A pilot scheme is kicking off this Friday which will trial adding age ratings to the start of online music videos. Vevo has already voluntarily committed to putting age ratings at the front of its video catalogue, with the UK arms of Sony, Universal and Warner Brothers all also voluntarily agreeing to the scheme. YouTube, by far the biggest video hosting platform, is also onboard, but has stated that technical challenges in implementing age ratings may delay a rollout.
It's a scheme that will be overseen by the music industry body the BPI, using ratings made familiar by the British Board of Classification, and is designed to protect younger viewers from violent and sexually explicit content that can sometimes slip under the radar. Initially, only artists signed to UK labels will be affected, so eyebrow-raising clips from the likes of Nicki Minaj (above) or Miley Cyrus will remain unchanged for now.

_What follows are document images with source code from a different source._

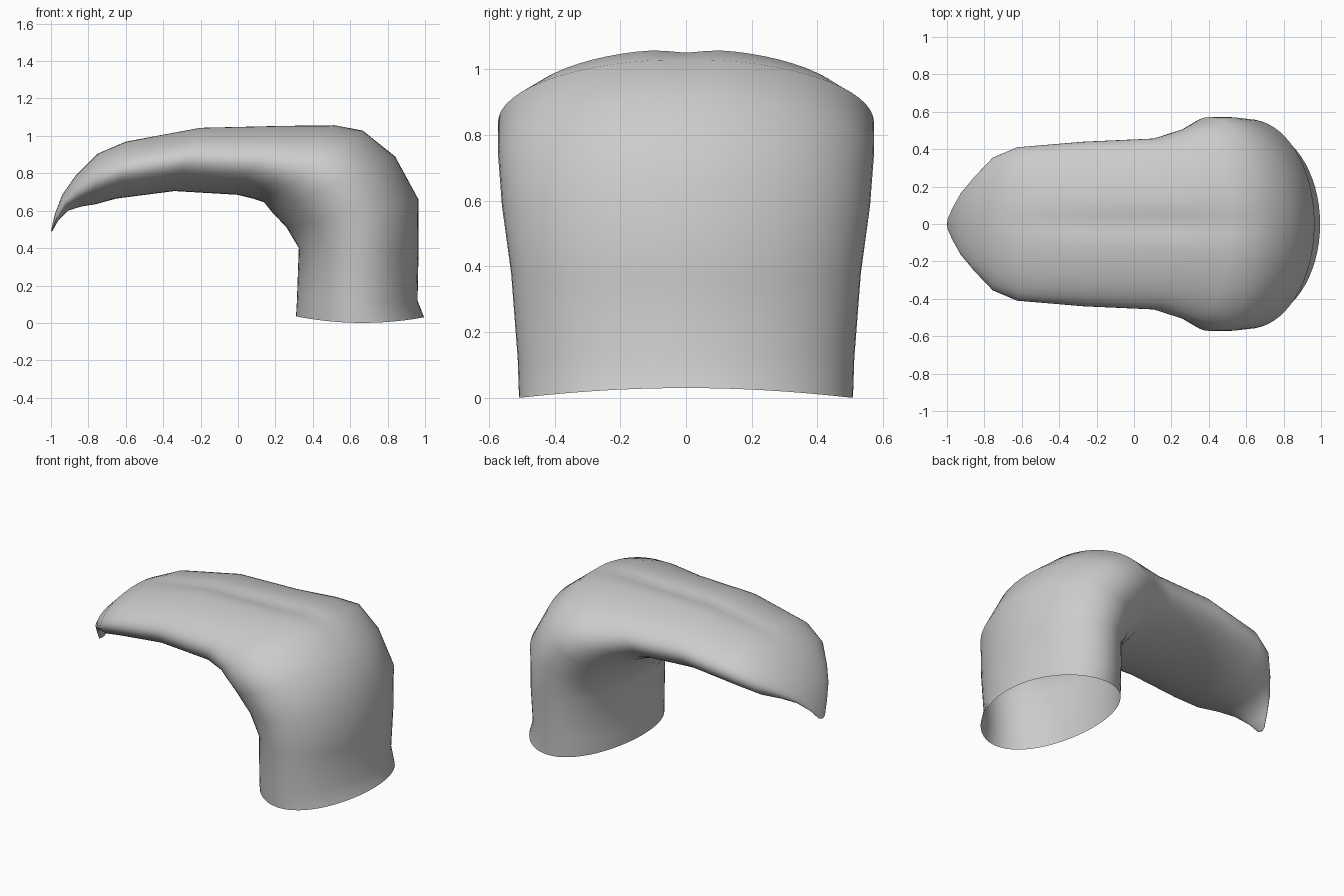
import bpy, bmesh, math
from mathutils import Vector

if "Cube" in bpy.data.objects:
    bpy.data.objects.remove(bpy.data.objects["Cube"])

N = 64
# ring: outer x, z, inner x, z, half width, groove depth
RINGS = [
    (0.995, 0.03, 0.31, 0.035, 0.508, 0),
    (0.96, 0.12, 0.315, 0.12, 0.512, 0),
    (0.965, 0.36, 0.325, 0.40, 0.532, 0),
    (0.965, 0.66, 0.26, 0.51, 0.56, 0),
    (0.84, 0.89, 0.18, 0.595, 0.572, 0),
    (0.67, 1.03, 0.14, 0.645, 0.572, 0.003),
    (0.52, 1.062, 0.08, 0.665, 0.515, 0.018),
    (0.22, 1.06, 0.0, 0.685, 0.457, 0.025),
    (-0.20, 1.05, -0.34, 0.705, 0.44, 0.022),
    (-0.60, 0.972, -0.65, 0.665, 0.41, 0.003),
    (-0.75, 0.905, -0.76, 0.635, 0.355, 0),
    (-0.87, 0.785, -0.84, 0.622, 0.25, 0),
    (-0.94, 0.685, -0.91, 0.60, 0.165, 0),
    (-0.98, 0.58, -0.96, 0.55, 0.085, 0),
    (-0.998, 0.50, -0.99, 0.495, 0.03, 0),
]


def ring_points(i, ox, oz, ix, iz, w, groove):
    outer, inner = Vector((ox, 0, oz)), Vector((ix, 0, iz))
    mid, half = (outer + inner) / 2, (outer - inner) / 2
    pts = []
    for k in range(N):
        a = 2 * math.pi * k / N
        y = w * math.sin(a)
        p = mid + half * math.cos(a) + Vector((0, y, 0))
        if math.cos(a) > 0:
            p -= half.normalized() * groove * math.exp(-(y / 0.065) ** 2)
        if i == 0:  # wavy open rim
            p.z -= 0.032 * math.sin(a) ** 2
        pts.append(p)
    return pts


# bent tube, open at the base and closed at the drooping tip
bm = bmesh.new()
loops = [[bm.verts.new(p) for p in ring_points(i, *r)] for i, r in enumerate(RINGS)]
for a, b in zip(loops, loops[1:]):
    for k in range(N):
        j = (k + 1) % N
        bm.faces.new((a[k], a[j], b[j], b[k]))
tip = bm.verts.new((-1.0, 0, 0.488))
for k in range(N):
    bm.faces.new((loops[-1][k], loops[-1][(k + 1) % N], tip))
bmesh.ops.recalc_face_normals(bm, faces=bm.faces)
for f in bm.faces:
    f.smooth = True
mesh = bpy.data.meshes.new("bent_sleeve")
bm.to_mesh(mesh)
bm.free()
obj = bpy.data.objects.new("bent_sleeve", mesh)
bpy.context.collection.objects.link(obj)
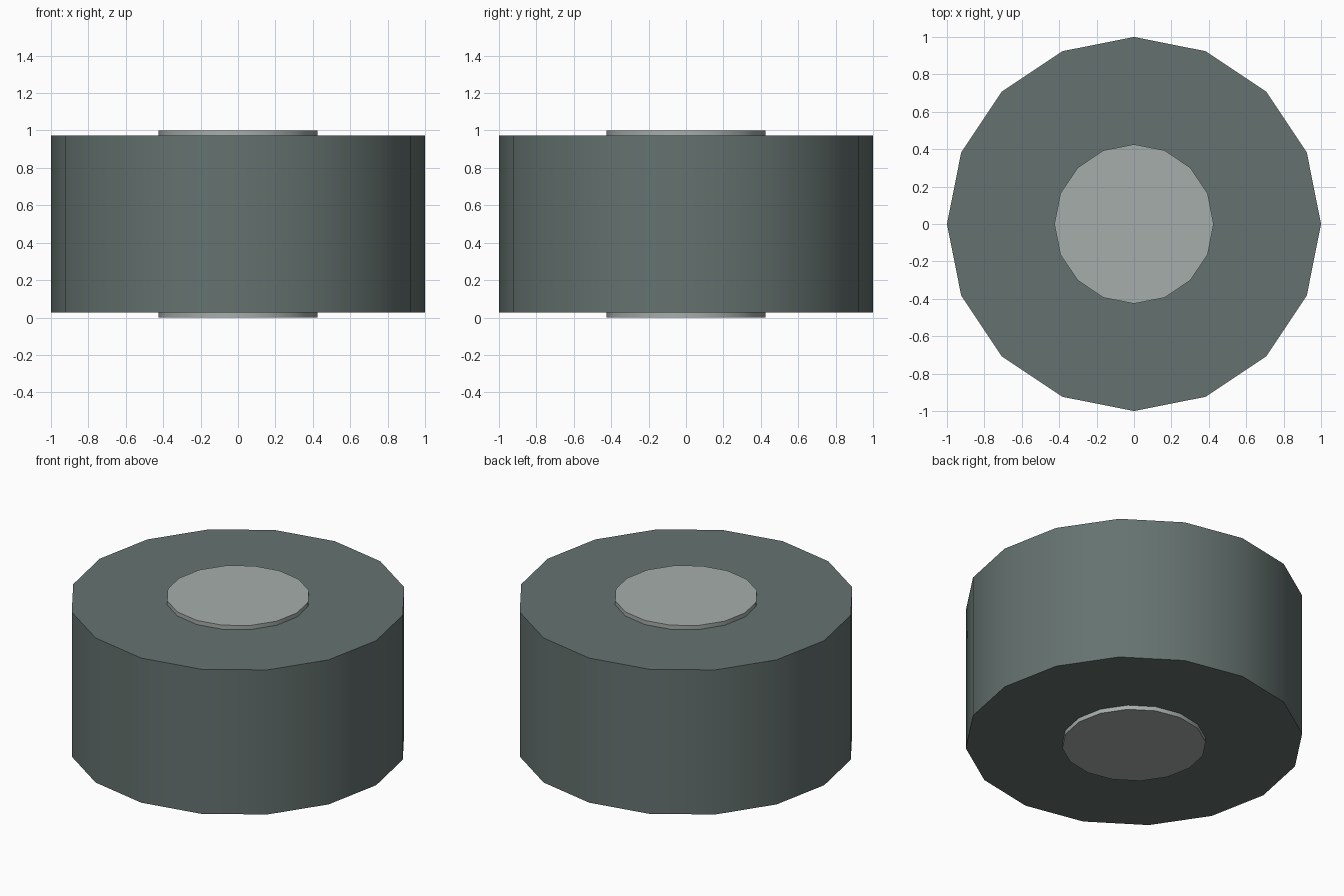
import bpy, math

if "Cube" in bpy.data.objects:
    bpy.data.objects.remove(bpy.data.objects["Cube"])


def material(name, rgb):
    mat = bpy.data.materials.new(name)
    mat.diffuse_color = (*rgb, 1.0)
    mat.use_nodes = True
    mat.node_tree.nodes["Principled BSDF"].inputs["Base Color"].default_value = mat.diffuse_color
    return mat


def drum(name, radius, z0, z1, mat):
    # 16-sided upright cylinder with a vertex on the x axis
    bpy.ops.mesh.primitive_cylinder_add(
        vertices=16, radius=radius, depth=z1 - z0, location=(0, 0, (z0 + z1) / 2))
    ob = bpy.context.object
    ob.name = name
    ob.data.materials.append(mat)
    bpy.ops.object.shade_smooth_by_angle(angle=math.radians(30))
    return ob


# Wide outer wheel body
drum("wheel_body", 1.0, 0.028, 0.973, material("dark_grey", (0.13, 0.17, 0.16)))

# Lighter hub running through, slightly proud on both faces
drum("hub", 0.426, 0.0, 1.0, material("light_grey", (0.38, 0.42, 0.40)))
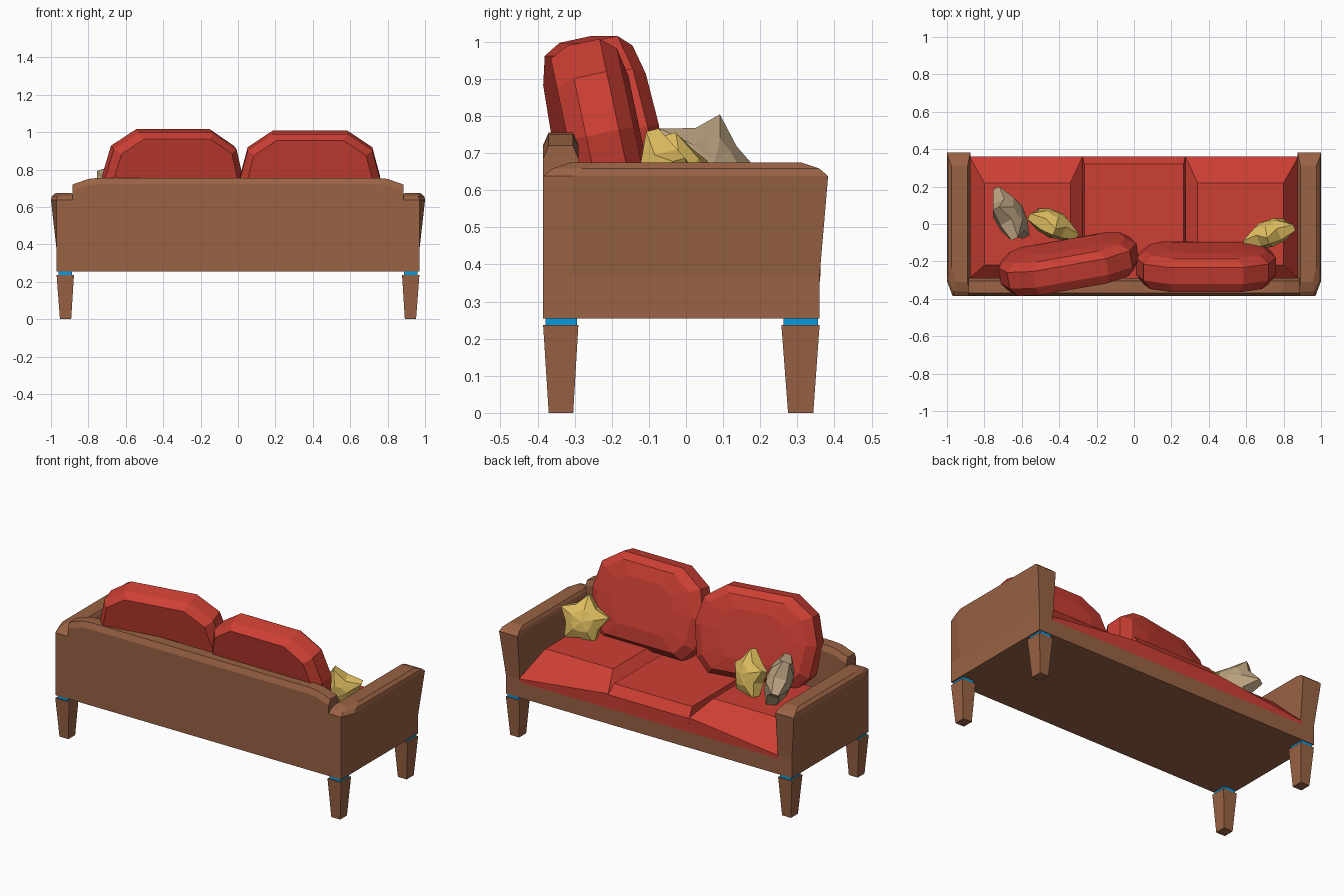
import bpy, bmesh, math
from mathutils import Euler

if "Cube" in bpy.data.objects:
    bpy.data.objects.remove(bpy.data.objects["Cube"])


def material(name, rgb):
    m = bpy.data.materials.new(name)
    m.diffuse_color = (*rgb, 1)
    m.use_nodes = True
    m.node_tree.nodes["Principled BSDF"].inputs["Base Color"].default_value = m.diffuse_color
    return m


WOOD = material("brown upholstery", (0.32, 0.122, 0.058))
RED = material("red cushion", (0.61, 0.05, 0.034))
YELLOW = material("yellow star", (0.76, 0.53, 0.12))
TAN = material("tan star", (0.49, 0.36, 0.215))
BLUE = material("blue collar", (0.002, 0.32, 0.72))


def loft(name, rings, mat, loc=(0, 0, 0), rot=(0, 0, 0), mirror=False, poke=0):
    """Skin a stack of equal-length rings, cap both ends, optionally mirror x."""
    bm = bmesh.new()
    loops = [[bm.verts.new(p) for p in r] for r in rings]
    n = len(loops[0])
    for a, b in zip(loops, loops[1:]):
        for i in range(n):
            j = (i + 1) % n
            bm.faces.new((a[i], a[j], b[j], b[i]))
    caps = [bm.faces.new(loops[0]), bm.faces.new(loops[-1])]
    bmesh.ops.recalc_face_normals(bm, faces=bm.faces[:])
    if poke:
        bmesh.ops.poke(bm, faces=caps, offset=poke)
    if mirror:
        bmesh.ops.scale(bm, vec=(-1, 1, 1), verts=bm.verts[:])
        bmesh.ops.reverse_faces(bm, faces=bm.faces[:])
    me = bpy.data.meshes.new(name)
    bm.to_mesh(me)
    bm.free()
    me.materials.append(mat)
    ob = bpy.data.objects.new(name, me)
    ob.location = loc
    ob.rotation_euler = Euler(rot)
    bpy.context.collection.objects.link(ob)
    return ob


def rect(x0, x1, y0, y1, z):
    return [(x0, y0, z), (x1, y0, z), (x1, y1, z), (x0, y1, z)]


# base frame
loft("base", [rect(-.96, .96, -.384, .36, .255), rect(-.96, .96, -.384, .36, .357)], WOOD)

# backrest: front-view outline extruded through its depth, edges softened
half = [(.885, .30), (.885, .72), (.80, .75), (.74, .756)]
outline = half + [(-x, z) for x, z in reversed(half)]


def back_ring(y, drop):
    return [(x, y, z - (drop if z > .5 else 0)) for x, z in outline]


loft("backrest", [back_ring(-.385, .034), back_ring(-.370, 0),
                  back_ring(-.305, 0), back_ring(-.29, .034)], WOOD)

# arms: flare outwards and forwards, with rounded top
arm_levels = [(.255, .875, .97, .97, -.385, .36), (.37, .875, .97, .97, -.385, .36),
              (.638, .875, .97, 1.0, -.385, .383), (.658, .88, .965, .995, -.36, .36),
              (.675, .89, .955, .975, -.31, .31)]
arm = [[(xi, yr, z), (xr, yr, z), (xo, yr + .08, z), (xo, yf, z), (xi, yf, z)]
       for z, xi, xr, xo, yr, yf in arm_levels]
for side in (False, True):
    tag = "left" if side else "right"
    loft(tag + "_arm", arm, WOOD, mirror=side)
    # outer seat cushions: low at the outer edge, puffed in the middle
    edge = [(.275, -.29, .475), (.88, -.29, .435), (.88, .362, .37), (.275, .362, .44)]
    loft(tag + "_seat_cushion", [rect(.275, .88, -.29, .36, .35), edge,
                                 rect(.34, .80, -.22, .22, .522)], RED, mirror=side)
    # tapered legs with blue collars
    for row, (t0, t1, b0, b1) in (("back", (-.385, -.29, -.37, -.304)),
                                  ("front", (.257, .36, .275, .343))):
        loft(f"{tag}_{row}_leg", [rect(.892, .952, b0, b1, 0), rect(.877, .97, t0, t1, .237)],
             WOOD, mirror=side)
        loft(f"{tag}_{row}_collar", [rect(.887, .960, t0 + .006, t1 - .004, .235),
                                     rect(.887, .960, t0 + .006, t1 - .004, .257)],
             BLUE, mirror=side)

# middle seat cushion
loft("middle_seat_cushion", [rect(-.275, .275, -.29, .36, .35), rect(-.275, .275, -.29, .362, .435),
                             rect(-.265, .265, -.29, .32, .49)], RED)

# back pillows: nearly flat back, softly domed front
ph = [(.27, -.27), (.345, -.19), (.375, .0), (.333, .16), (.2, .25)]
pill = ph + [(-x, z) for x, z in reversed(ph)]
pillow = [[(x * s, y, z * s) for x, z in pill]
          for y, s in ((-.10, .90), (-.05, 1), (.04, 1), (.08, .86), (.095, .55))]
tilt = math.radians(12)
loft("right_pillow", pillow, RED, (.385, -.22, .755), (tilt, 0, 0))
loft("left_pillow", pillow, RED, (-.35, -.207, .763), (tilt, 0, math.radians(10)))


# puffy five-pointed star toys
def star(name, mat, loc, lean, turn, roll, size):
    def ring(tip, dip, y_tip, y_dip):
        pts = []
        for i in range(10):
            a = math.radians(roll + 90 + 36 * i)
            r, y = (dip, y_dip) if i % 2 else (tip, y_tip)
            pts.append((size * r * math.cos(a), size * y, size * r * math.sin(a)))
        return pts
    rings = [ring(.45, .40, -.40, -.38), ring(1, .66, -.12, -.22),
             ring(1, .66, .12, .22), ring(.45, .40, .40, .38)]
    loft(name, rings, mat, loc, (math.radians(lean), 0, math.radians(turn)), poke=.01)


star("right_star", YELLOW, (.725, -.05, .618), 14, 20, 8, .15)
star("left_star", YELLOW, (-.435, 0, .608), 14, -25, -10, .15)
star("tan_star", TAN, (-.665, .045, .655), 18, -62, 24, .165)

In any case, big red "12", "15" or "18" video ratings wont appear at the front of clips anytime soon -- as the video hosting sites prepare their catalogues for any potential changes, viewers are unlikely to notice anything different until at least the end of the year. Even then age ratings may not become a permanent fixture, as is the nature of any trial. But this can only really ever be a good thing -- children will be protected from inappropriate content, while music video directors will be freed to work on any adult-themed clips that they desire, safe in the knowledge that their videos will be appropriately classified.